 Taking the following savings quiz will reveal how much you understand about the realities of saving in America.

Q. How much loose change is available for Americans to save?

A. The U.S. Treasury says that Americans hold about $15 billion in loose change.


Q. What is the typical amount of emergency savings that Americans need?

A. According to one recent survey, the typical amount Americans spent last year on unexpected expenditures was $2000. Surprisingly, lower-income households in the survey cited the same amount. Two-thirds of unexpected expenditures were related to medical care or motor vehicles.


Q. How long does it take to completely pay off a $1,000 credit card balance if monthly payments are 2 percent of this balance and there is a 24 percent penalty interest rate?

A. One will never pay off balance. All payments pay off only interest owed.


Q. What is the only free money for savings that is available to many Americans?

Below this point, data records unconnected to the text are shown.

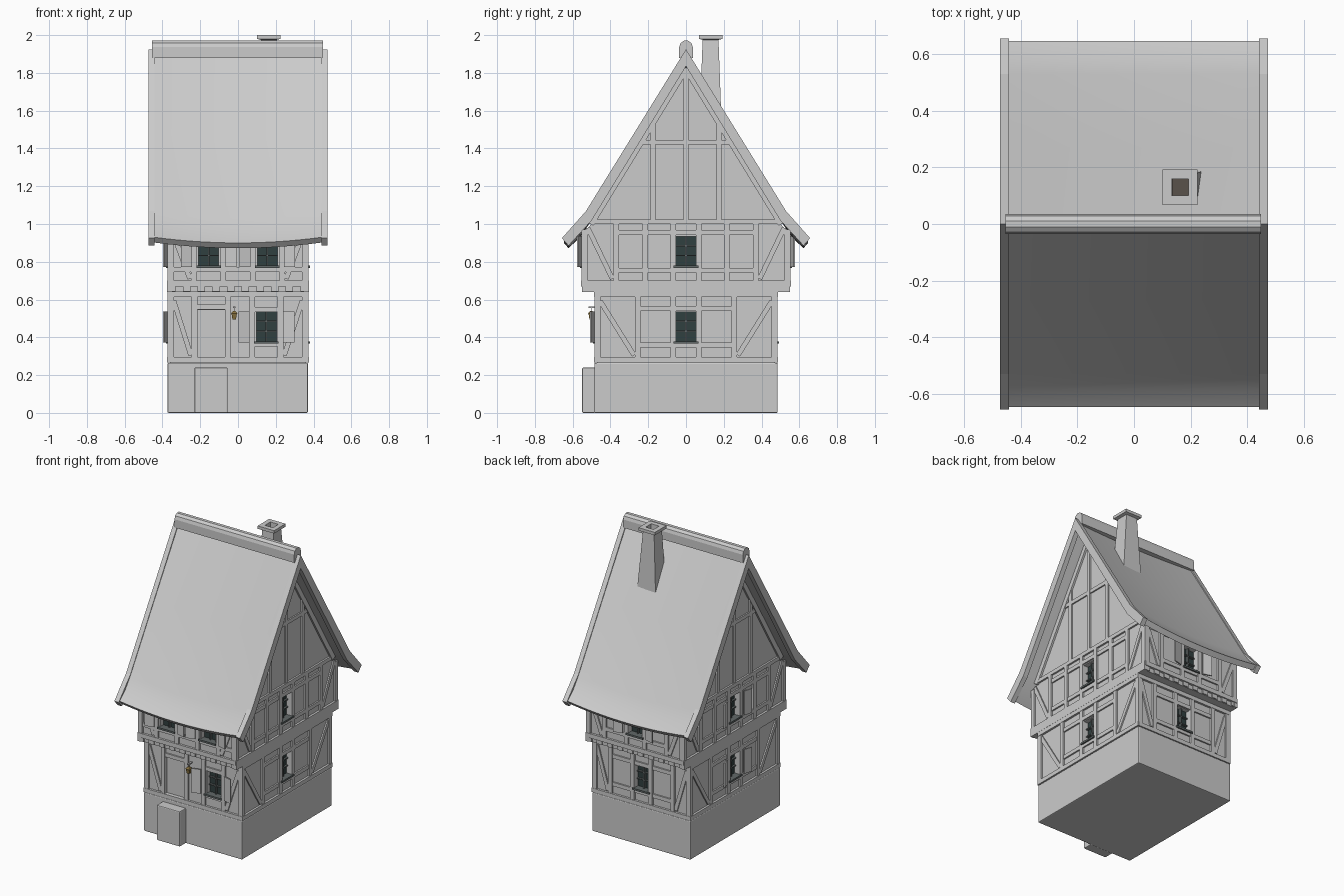
import bpy, bmesh, math

if "Cube" in bpy.data.objects:
    bpy.data.objects.remove(bpy.data.objects["Cube"])

def finish(name, bm, color=None, smooth=False):
    bmesh.ops.recalc_face_normals(bm, faces=bm.faces)
    me = bpy.data.meshes.new(name)
    bm.to_mesh(me)
    bm.free()
    ob = bpy.data.objects.new(name, me)
    bpy.context.collection.objects.link(ob)
    if color:
        mat = bpy.data.materials.new(name + "_mat")
        mat.diffuse_color = color
        mat.use_nodes = True
        mat.node_tree.nodes["Principled BSDF"].inputs["Base Color"].default_value = mat.diffuse_color
        me.materials.append(mat)
    if smooth:
        bpy.ops.object.select_all(action='DESELECT')
        ob.select_set(True)
        bpy.context.view_layer.objects.active = ob
        bpy.ops.object.shade_smooth_by_angle(angle=math.radians(35))
    return ob

def loft(bm, rings, close=False):
    """Skin a list of equal point loops."""
    vs = [[bm.verts.new(p) for p in r] for r in rings]
    n = len(vs[0])
    for a, b in zip(vs, vs[1:] + (vs[:1] if close else [])):
        for i in range(n):
            j = (i + 1) % n
            bm.faces.new((a[i], a[j], b[j], b[i]))
    if not close:
        bm.faces.new(vs[0])
        bm.faces.new(vs[-1])

def rect(cx, cy, hx, hy, z):
    return [(cx + a * hx, cy + b * hy, z) for a, b in ((-1, -1), (1, -1), (1, 1), (-1, 1))]

def box(bm, x0, x1, y0, y1, z0, z1):
    loft(bm, [rect((x0 + x1) / 2, (y0 + y1) / 2, (x1 - x0) / 2, (y1 - y0) / 2, z) for z in (z0, z1)])

def pt(face, u, d, z):
    return {'front': (u, -d, z), 'back': (u, d, z), 'right': (d, u, z), 'left': (-d, u, z)}[face]

def bar(bm, face, d0, d1, u0, z0, u1, z1, w, lift=0):
    """Beam of width w lying on a wall face from (u0,z0) to (u1,z1)."""
    L = math.hypot(u1 - u0, z1 - z0)
    nu, nz = -(z1 - z0) / L * w / 2, (u1 - u0) / L * w / 2
    loft(bm, [[pt(face, u + s * nu, d + k, z + s * nz) for s, d in ((-1, d0), (1, d0), (1, d1), (-1, d1))]
              for u, z, k in ((u0, z0, 0), (u1, z1, lift))])

def mirrored(half):
    """Closed y-z profile from outer and inner half profiles (apex first)."""
    outer, inner = half
    return ([(-y, z) for y, z in outer[::-1]] + outer[1:]
            + inner[::-1] + [(-y, z) for y, z in inner[1:]])

# stone base and door step
bm = bmesh.new()
box(bm, -.373, .37, -.485, .485, 0, .265)
base = finish("stone_base", bm)
bm = bmesh.new()
box(bm, -.23, -.055, -.55, -.48, 0, .24)
step = finish("door_step", bm)
for ob in (base, step):
    m = ob.modifiers.new("bevel", 'BEVEL')
    m.width, m.segments = .006, 2

# plaster walls
bm = bmesh.new()
box(bm, -.36, .36, -.472, .472, .26, .645)
lower = finish("lower_walls", bm)
bm = bmesh.new()
prof = [(-.54, .64), (-.54, .95), (-.48, 1.03), (0, 1.82), (.48, 1.03), (.54, .95), (.54, .64)]
loft(bm, [[(x, y, z) for y, z in prof] for x in (-.36, .36)])
upper = finish("upper_walls_and_gables", bm)

# wall surface depth for each face and storey
D = {'front': (.472, .54), 'back': (.472, .54), 'left': (.36, .36), 'right': (.36, .36)}
HALF = {'front': (.37, .37), 'back': (.37, .37), 'left': (.485, .55), 'right': (.485, .55)}
ZR = ((.295, .613), (.70, 1.0))

# windows: face, storey, centre, shutters
windows = [('front', 0, .15, 1), ('front', 1, -.155, 1), ('front', 1, .155, 1),
           ('back', 0, 0, 0), ('back', 1, 0, 1), ('right', 0, 0, 0), ('right', 1, 0, 0),
           ('left', 0, 0, 1), ('left', 1, 0, 1)]
cut, glass, frames, shut = (bmesh.new() for _ in range(4))
for face, st, u, sh in windows:
    d, z = D[face][st], (.455, .855)[st]
    bar(cut, face, d - .045, d + .05, u - .053, z, u + .053, z, .16)
    bar(glass, face, d - .046, d - .032, u - .055, z, u + .055, z, .165)
    bar(frames, face, d - .034, d - .015, u, z - .08, u, z + .08, .009)
    for k in (-.022, .03):
        bar(frames, face, d - .034, d - .018, u - .053, z + k, u + .053, z + k, .007)
    bar(frames, face, d - .03, d + .02, u - .065, z - .082, u + .065, z - .082, .012)
    if sh:
        for s in (-1, 1):
            bar(shut, face, d + .013, d + .021, u + s * .088, z, u + s * .148, z, .165, .016)
finish("window_glass", glass, (.03, .05, .05, 1))
finish("window_bars_and_sills", frames, (.12, .14, .14, 1))
finish("shutters", shut)

# door, recessed in its opening
bar(cut, 'front', .445, .52, -.214, .42, -.07, .42, .25)
bm = bmesh.new()
bar(bm, 'front', .44, .46, -.215, .42, -.069, .42, .255)
finish("door", bm)
cutter = finish("opening_cutter", cut)
cutter.hide_render = True
cutter.display_type = 'WIRE'
for ob in (lower, upper):
    m = ob.modifiers.new("openings", 'BOOLEAN')
    m.operation, m.object, m.solver = 'DIFFERENCE', cutter, 'EXACT'

# timber framing: posts and short rails per face and storey
gable = ([-.255, -.068, .068, .255], [-.37, -.215, -.068, .068, .215, .37])
plan = {
    'front': (([-.23, -.055, .075, .225], [(-.23, -.055, .56), (.075, .225, .365), (.075, .225, .548)]),
              ([-.235, -.078, .078, .235], [(-.36, .36, .76), (-.235, .235, .955)])),
    'back': (([-.235, -.068, .068, .235], [(-.235, .235, .36), (-.235, .235, .55)]),
             ([-.235, -.068, .068, .235], [(-.235, .235, .76), (-.235, .235, .955)])),
}
side = ((gable[0], [(-.255, .255, .36), (-.255, .255, .553)]),
        (gable[1], [(-.37, .37, .755), (-.37, .37, .955)]))
plan['left'] = plan['right'] = side
for face, storeys in plan.items():
    bm = bmesh.new()
    for st, (posts, rails) in enumerate(storeys):
        d, h, (z0, z1) = D[face][st], HALF[face][st], ZR[st]
        gab = face in ('left', 'right')
        if st and not gab:
            z1 = .96
        t = d + .012
        for u in posts:
            bar(bm, face, d - .01, t, u, z0, u, z1, .03)
        for s in (-1, 1):
            bar(bm, face, d - .01, t, s * (h - .016), z0, s * (h - .016), z1 - .03 * st * gab, .032)
            inner = max(posts) if s > 0 else min(posts)
            bar(bm, face, d - .01, t - .003, s * (h - .03), z1 - .02, inner + s * .02, z0 + .01, .026)
        for a, b, z in rails:
            # split each rail so that no beam crosses a window
            bar(bm, face, d - .01, t - .002, a, z, b, z, .026)
        if st == 0:
            bar(bm, face, d - .01, t + .002, -h, .628, h, .628, .03)
            bar(bm, face, d - .01, t + .003, -h, .281, h, .281, .028)
        else:
            bar(bm, face, d - .01, t + .003, -h, .685, h, .685, .03)
            if gab:
                bar(bm, face, d - .01, t + .003, -h, .655, h, .655, .03)
                bar(bm, face, d - .01, t, -.5, 1.012, .5, 1.012, .026)
    if face in ('left', 'right'):
        # gable triangle
        bar(bm, face, .35, .37, 0, 1.02, 0, 1.80, .028)
        bar(bm, face, .35, .369, -.235, 1.433, .235, 1.433, .026)
        for s in (-1, 1):
            bar(bm, face, .35, .37, s * .175, 1.02, s * .175, 1.53, .026)
            bar(bm, face, .35, .373, s * .505, 1.0, 0, 1.825, .035)
    finish(face + "_timbers", bm)

# joist ends under the overhang, front and back
bm = bmesh.new()
for i in range(10):
    x = -.35 + i * .0778
    for s in (-1, 1):
        y = sorted((s * .46, s * .548))
        box(bm, x - .02, x + .02, *y, .642, .671)
finish("joist_ends", bm)

# sagging roof sheet
roof = mirrored(([(0, 1.912), (.27, 1.48), (.53, 1.06), (.585, .985), (.647, .93)],
                 [(0, 1.855), (.25, 1.455), (.505, 1.04), (.565, .955), (.622, .902)]))
bm = bmesh.new()
N = 14
xs = [-.445 + .89 * i / N for i in range(N + 1)]
loft(bm, [[(x, y, z - .03 * (1 - (x / .445) ** 2)) for y, z in roof] for x in xs])
finish("roof", bm, smooth=True)

# bargeboards along the gable edges
barge = mirrored(([(0, 1.925), (.53, 1.068), (.657, .925)], [(0, 1.835), (.5, 1.018), (.622, .885)]))
for s, nm in ((-1, "left"), (1, "right")):
    bm = bmesh.new()
    loft(bm, [[(s * x, y, z) for y, z in barge] for x in (.442, .475)])
    finish(nm + "_bargeboard", bm)

# ridge cap
bm = bmesh.new()
loft(bm, [[(x, .036 * math.cos(a * math.pi / 5), 1.936 + .036 * math.sin(a * math.pi / 5)) for a in range(6)]
          + [(x, -.036, 1.88), (x, .036, 1.88)] for x in (-.455, .45)])
finish("ridge_cap", bm)

# tapered chimney with hollow cap
bm = bmesh.new()
loft(bm, [rect(.17, .13, .072, .058, 1.54), rect(.163, .13, .042, .042, 1.975),
          rect(.163, .13, .062, .062, 1.98), rect(.163, .13, .062, .062, 2.0),
          rect(.163, .13, .03, .03, 2.0), rect(.163, .13, .03, .03, 1.96)])
finish("chimney", bm)
bm = bmesh.new()
box(bm, .134, .192, .101, .159, 1.958, 1.966)
finish("chimney_soot", bm, (.1, .085, .07, 1))

# lantern on a bracket beside the door
bm = bmesh.new()
bar(bm, 'front', .47, .515, -.02, .555, -.02, .563, .012)
bar(bm, 'front', .50, .504, -.02, .53, -.02, .56, .004)
finish("lantern_bracket", bm)
bm = bmesh.new()
loft(bm, [rect(-.02, -.502, r, r, z) for r, z in ((.009, .495), (.014, .525), (.017, .527), (.004, .54))])
finish("lantern", bm, (.25, .17, .05, 1))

A. An employer’s match to a contributory workplace retirement plan such as a 401(k).


Q. If they have no other income, how much must someone who retires at 65 have saved in order to be assured of an annual income of $50,000?

A. For a male at age 65, he should have $620,000 saved to ensure an average income of $50,000 a year for life, for a female at age 65, she should have $665,000.


Q. What percentage of the elderly depend entirely on Social Security payments for income?

A. In 2006, 25 percent of individuals age 65 and older relied 100 percent on Social Security payments for their income.


Q. What represents the most effective way lower-income families have built assets over the past several decades?

A. Through buying a home and paying off the mortgage in full. Over four-fifths of the assets of lower-income homeowners represent home equity.


This is Kentucky Saves Week (Feb. 24 to March 2). To receive more saving info from national experts, enroll at www.kentuckysaves.org or visit americasavesweek.org and click on for individuals.